Congratulations, you’re just days away from making it through Boston’s snowiest month in history. With 62.7 inches piling up since the beginning of February, almost 20 inches more than the average seasonal snowfall, and 2 of the top 10 heaviest Boston snowstorms of all time according to The Weather Channel, February 2015 has been one for the books. We’ve definitely felt our fair share of winter at Boston College from all the snow days, to hearing that our favorite dining hall workers had to sleep over the night before to make sure we could eat the next day, to the infamous "Mursday"--but the whole city of Boston has taken a pretty serious hit, too.

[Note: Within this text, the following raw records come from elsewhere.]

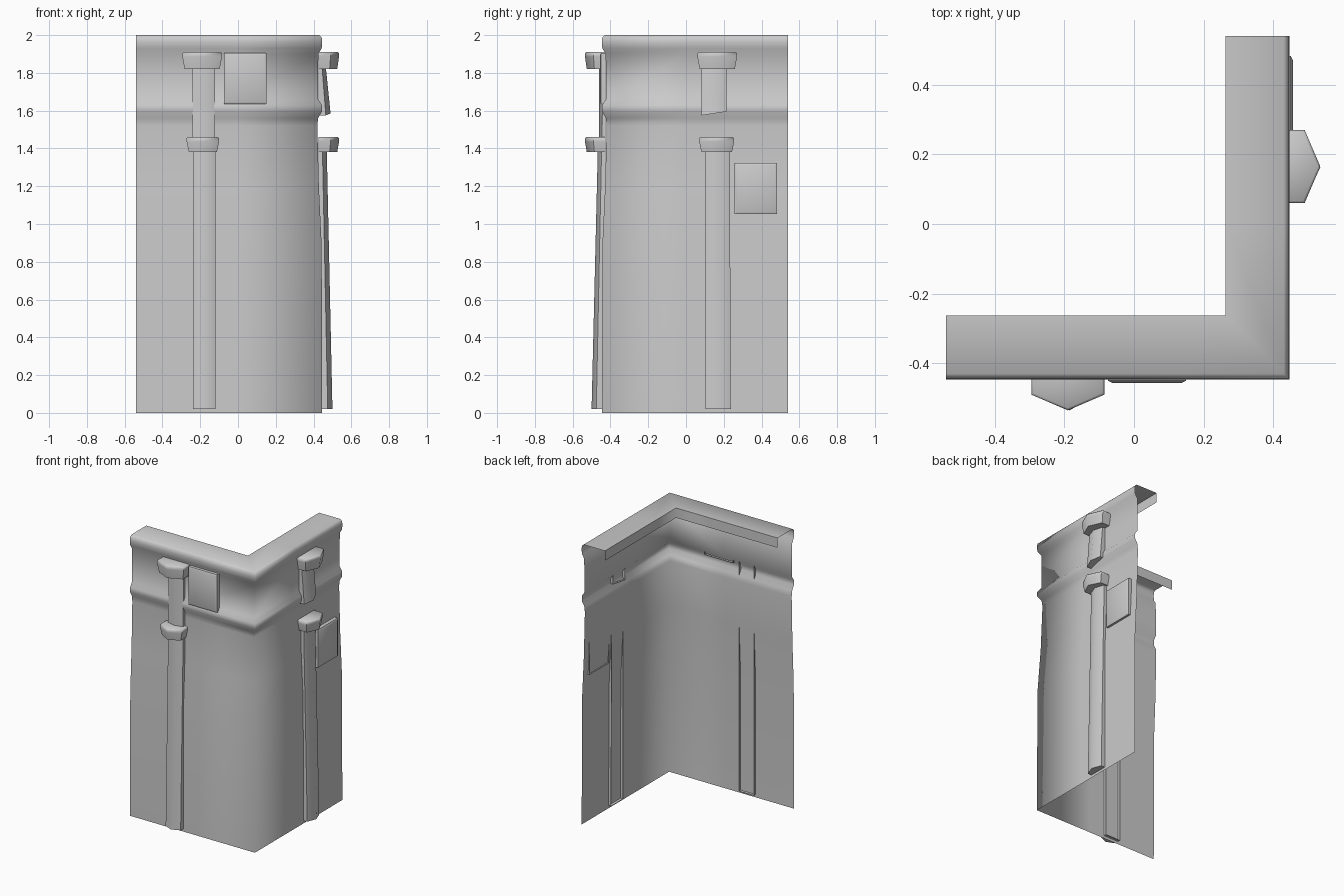
import bpy, math

if "Cube" in bpy.data.objects:
    bpy.data.objects.remove(bpy.data.objects["Cube"])

GREY = (0.6, 0.6, 0.6, 1)
stone = bpy.data.materials.new("grey stone")
stone.use_nodes = True
stone.diffuse_color = GREY
stone.node_tree.nodes["Principled BSDF"].inputs["Base Color"].default_value = GREY

END = 0.54      # free end of each wall
BACK = 0.425    # depth where the attached parts sink into the wall


def make(name, verts, faces, angle):
    me = bpy.data.meshes.new(name)
    me.from_pydata(verts, [], faces)
    me.materials.append(stone)
    me.shade_smooth()
    me.set_sharp_from_angle(angle=math.radians(angle))
    ob = bpy.data.objects.new(name, me)
    bpy.context.collection.objects.link(ob)
    return ob


def sweep(name, profile):
    """Open sheet: sweep an (offset, height) profile around the L corner."""
    verts = []
    for d, z in profile:
        path = [(-END, -d), (0, -d), (d, -d), (d, 0), (d, END)]
        verts += [(x, y, z) for x, y in path]
    n = 5
    faces = [(j * n + i, j * n + i + 1, (j + 1) * n + i + 1, (j + 1) * n + i)
             for j in range(len(profile) - 1) for i in range(n - 1)]
    return make(name, verts, faces, 180)


def on_front(u, out, z):
    return (u, -out, z)


def on_side(u, out, z):
    return (out, u, z)


def loft(name, place, sections, angle=60):
    """Open-backed pentagonal post: sections of
    (z at left, z at right, left, right, side depth, ridge depth)."""
    verts, n = [], 5
    for za, zb, a, b, side, ridge in sections:
        mid, zm = (a + b) / 2, (za + zb) / 2
        ring = [(a, BACK, za), (a, side, za), (mid, ridge, zm),
                (b, side, zb), (b, BACK, zb)]
        verts += [place(*p) for p in ring]
    faces = [(j * n + i, j * n + i + 1, (j + 1) * n + i + 1, (j + 1) * n + i)
             for j in range(len(sections) - 1) for i in range(n - 1)]
    top = (len(sections) - 1) * n
    faces += [tuple(range(n))[::-1], tuple(range(top, top + n))]
    return make(name, verts, faces, angle)


def collar(name, place, z0, z1, a, b):
    """Capping block, slightly narrower at its foot, with a softened top."""
    t = 0.012
    return loft(name, place, [
        (z0, z0, a + t, b - t, 0.485, 0.525),
        (z1 - 2 * t, z1 - 2 * t, a, b, 0.49, 0.535),
        (z1 - t / 2, z1 - t / 2, a, b, 0.49, 0.535),
        (z1, z1, a + t / 2, b - t / 2, 0.485, 0.528)])


def panel(name, place, a, b, z0, z1, out):
    """Open-backed plate with a chamfered face."""
    verts = []
    for inset, depth in ((0, BACK), (0, out - 0.006), (0.012, out)):
        verts += [place(u, depth, z) for u, z in (
            (a + inset, z0 + inset), (b - inset, z0 + inset),
            (b - inset, z1 - inset), (a + inset, z1 - inset))]
    faces = [(r + i, r + (i + 1) % 4, r + 4 + (i + 1) % 4, r + 4 + i)
             for r in (0, 4) for i in range(4)]
    faces.append((8, 9, 10, 11))
    return make(name, verts, faces, 35)


# Wall sheet with moulding band and rounded coping
sweep("corner_wall", [
    (0.445, 0), (0.443, 0.88), (0.428, 1.2), (0.42, 1.52), (0.424, 1.56),
    (0.444, 1.595), (0.444, 1.63), (0.424, 1.66), (0.425, 1.9),
    (0.443, 1.93), (0.446, 1.965), (0.443, 1.988), (0.43, 2.0), (0.262, 2.0)])
sweep("coping_inner_lip", [(0.262, 2.0), (0.262, 1.93)])

# Front wall post
loft("front_lower_post", on_front, [
    (0.02, 0.02, -0.238, -0.12, 0.475, 0.5),
    (1.39, 1.39, -0.238, -0.12, 0.447, 0.467)])
collar("front_middle_collar", on_front, 1.38, 1.46, -0.272, -0.1)
loft("front_upper_post", on_front, [
    (1.45, 1.45, -0.24, -0.122, 0.445, 0.46),
    (1.83, 1.83, -0.24, -0.122, 0.44, 0.46)])
collar("front_top_collar", on_front, 1.82, 1.91, -0.295, -0.085)

# Side wall post, broken between its collars
loft("side_lower_post", on_side, [
    (0.02, 0.02, 0.102, 0.237, 0.475, 0.5),
    (1.39, 1.39, 0.102, 0.232, 0.447, 0.47)])
collar("side_middle_collar", on_side, 1.38, 1.46, 0.07, 0.255)
loft("side_upper_post", on_side, [
    (1.575, 1.595, 0.082, 0.215, 0.465, 0.49),
    (1.83, 1.83, 0.082, 0.215, 0.445, 0.465)])
collar("side_top_collar", on_side, 1.82, 1.91, 0.06, 0.27)

# Loose stone panels
panel("front_panel", on_front, -0.075, 0.15, 1.635, 1.905, 0.456)
panel("side_panel", on_side, 0.258, 0.482, 1.052, 1.322, 0.456)

# Face every attached part outwards
for ob in bpy.data.objects:
    if ob.type == 'MESH' and ob.name.startswith(("front_", "side_")):
        me = ob.data
        axis = 1 if ob.name.startswith("front_") else 0
        sign = -1 if axis == 1 else 1
        if sum(p.normal[axis] * p.area for p in me.polygons) * sign < 0:
            me.flip_normals()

As the unprecedented amounts of snow piled up throughout the city at a faster rate than the snow plows and emergency workers could keep up with, Governor Charlie Baker had to turn to outside help to clear the roads and get Boston back on its feet. According to the Boston Herald, the Vermont National Guard was called in on February 11 to help with snow removal for 15 days, bringing a fleet of dump trucks and other equipment with them.
While the roads and the MBTA were shut down in the aftermath of the storms, businesses and all of the universities in the greater Boston area were forced to adapt. Even Harvard, a university that used to say it would “close only for an act of God, such as the end of the world,” has had three snow days in February. According to Boston.com, combined with other events in the last few years, Harvard undergraduates have had as many days off in the last five years as there were in the entire twentieth century.
Although BC is (fingers crossed) back to running on a normal schedule, Boston restaurants and small businesses have had a more difficult time bouncing back. Freezing temperatures and dangerous driving conditions have kept consumers from going out to eat, forcing restaurant owners to get creative with marketing techniques to draw in customers. Free appetizers with an Uber receipt, half-price prix fixe menus, and snowshoe valet are among the many tactics Boston restaurants have attempted to attract business, but the harsh reality is that restaurant revenue can’t be made up later.
Even Valentine’s Day, an especially profitable night for restaurants, was significantly slower for a lot of businesses in 2015. “There’s no doubt that snow greatly affects the restaurant industry, but with this type of prolonged event, everything just gets compounded,” Bob Luz, Massachusetts Restaurant Association president, said to Boston Magazine. “What you have to realize is that these are sales that restaurants never recoup. Just as an example, if you had to cancel a haircut appointment because of bad weather, you’ll just reschedule and go back later in the week. But if you decide to not go out to eat before the Beanpot, it just doesn’t happen."
The closing of restaurants and the loss in business due to snow are greatly affecting the employees of such establishments because they are unable to work and make money. "These employees are often local to the area where they work," said Luz. "That’s why we’re urging people to get out and support their neighborhood restaurants.”
With the threat of layoffs and slow business worrying restaurant owners and workers, one can only hope that people continue going out to eat and that the snow slows down, at least for a little while.